“Good night,” he said, as he stopped just before they reached the nearest lodge gates of her grounds.
“Good night and thank you,” replied Mavis.
“I won’t wish you a very happy Christmas.”
“May I wish you one?”
“Good night,” he answered curtly.
Although, as time went on, Mavis became used to her griefs, and although she got pleasure from the opulent, cultured atmosphere with which she was surrounded, she was neither physically nor spiritually happy. It was not that the mutual love existing between herself and Harold abated one jot; neither was it that she had lost overmuch of her old joyousness in nature and life. But there were two voids in her being (one of which she knew could never be filled) which were the cause of her distress. A woman of strong domestic instincts, she would have loved nothing better than to have had one or two children. Owing to her changed circumstances, maternity would not be associated with the acute discomforts which she had once experienced. Whenever she heard of a woman of her acquaintance having a baby, her face would change, her heart would be charged with a consuming envy.

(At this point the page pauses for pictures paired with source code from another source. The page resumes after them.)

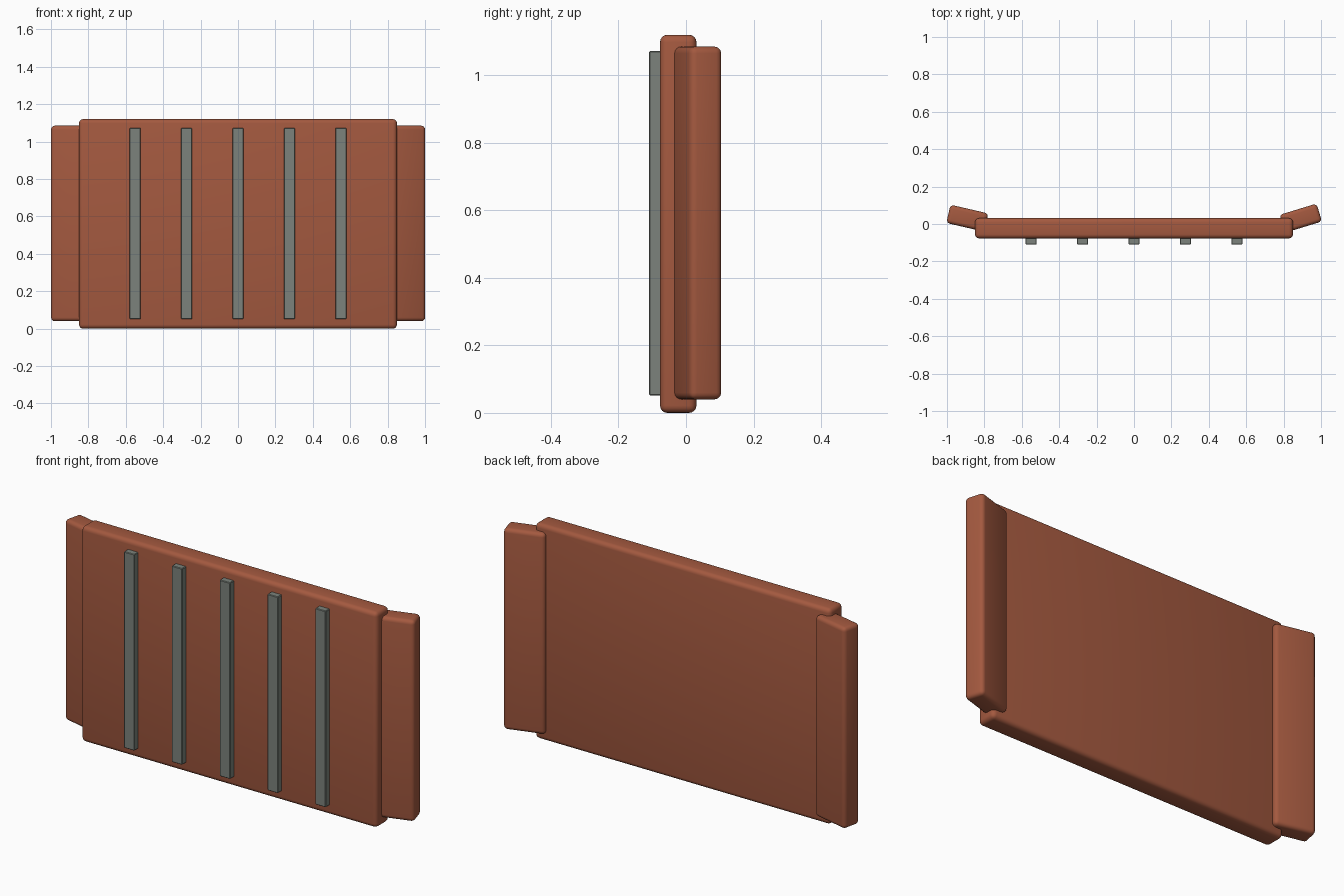
import bpy
from math import radians

cube = bpy.data.objects.get("Cube")
if cube:
    bpy.data.objects.remove(cube, do_unlink=True)


def make_material(name, rgb):
    mat = bpy.data.materials.new(name)
    mat.use_nodes = True
    colour = (*rgb, 1)
    mat.diffuse_color = colour
    mat.node_tree.nodes["Principled BSDF"].inputs["Base Color"].default_value = colour
    return mat


def rounded_box(name, centre, size, mat, radius, segments, turn=0):
    bpy.ops.mesh.primitive_cube_add(size=1, location=centre)
    obj = bpy.context.object
    obj.name = name
    obj.scale = size
    bpy.ops.object.transform_apply(location=False, rotation=False, scale=True)
    obj.rotation_euler.z = radians(turn)
    obj.data.materials.append(mat)
    bevel = obj.modifiers.new("rounded_edges", "BEVEL")
    bevel.width = radius
    bevel.segments = segments
    bpy.ops.object.modifier_apply(modifier=bevel.name)
    bpy.ops.object.shade_smooth_by_angle(angle=radians(35))
    return obj


terracotta = make_material("terracotta", (0.37, 0.1, 0.05))
grey = make_material("grey_metal", (0.2, 0.225, 0.2))

# Main slab
rounded_box("main_panel", (0, -0.023, 0.56), (1.7, 0.108, 1.12), terracotta, 0.022, 4)

# Side wings angled backwards, the left one slightly more
for name, side, turn in (("left_wing", 1, 17), ("right_wing", -1, -13)):
    rounded_box(name, (side * 0.891, 0.031, 0.5625), (0.208, 0.1, 1.045),
                terracotta, 0.02, 4, turn)

# Vertical ribs on the front
for i in range(5):
    rounded_box(f"front_rib_{i + 1}", ((i - 2) * 0.275, -0.087, 0.562),
                (0.06, 0.044, 1.02), grey, 0.003, 1)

Illustrations of children’s garments in the advertisement columns of women’s journals caused her to turn the page quickly. Whenever little ones visited her, she would often, particularly if the guest were a boy, furtively hug him to her heart. Once or twice, on these occasions, she caught Windebank’s eye, when she wondered if he understood her longing.
Her other hunger was for things of the spirit. She was as one adrift upon a sea of doubt; many havens noticed her signals of distress, but, despite the arrant display of their attractions, she could not find one that promised anchorage to which she could completely trust. Her old-time implicit faith in the existence of a Heavenly Father, who cared for the sparrows of life, had waned. Whenever the simple belief recurred to her, as it sometimes did, she would think of Mrs Gowler’s, to shudder and put the thought of beneficent interference with the things of the world from her mind.
At the same time she could not forget that when there had seemed every prospect of her being lost in the mire of London, or in the slough of anguish following upon her boy’s death, she had, as if by a miracle, escaped.
Now and again, she would find herself wondering if, after all, the barque of her life had been steered by a guiding Hand, which, although it had taken her over storm-tossed seas and stranded her on lone beaches, had brought her safely, if troubled by the wrack of the waters she had passed, into harbour.
Incapable of clear thought, she could arrive at no conclusion that satisfied her.
At last, she went to Windebank to see if he could help.
“What is one to do if one isn’t altogether happy?” she asked.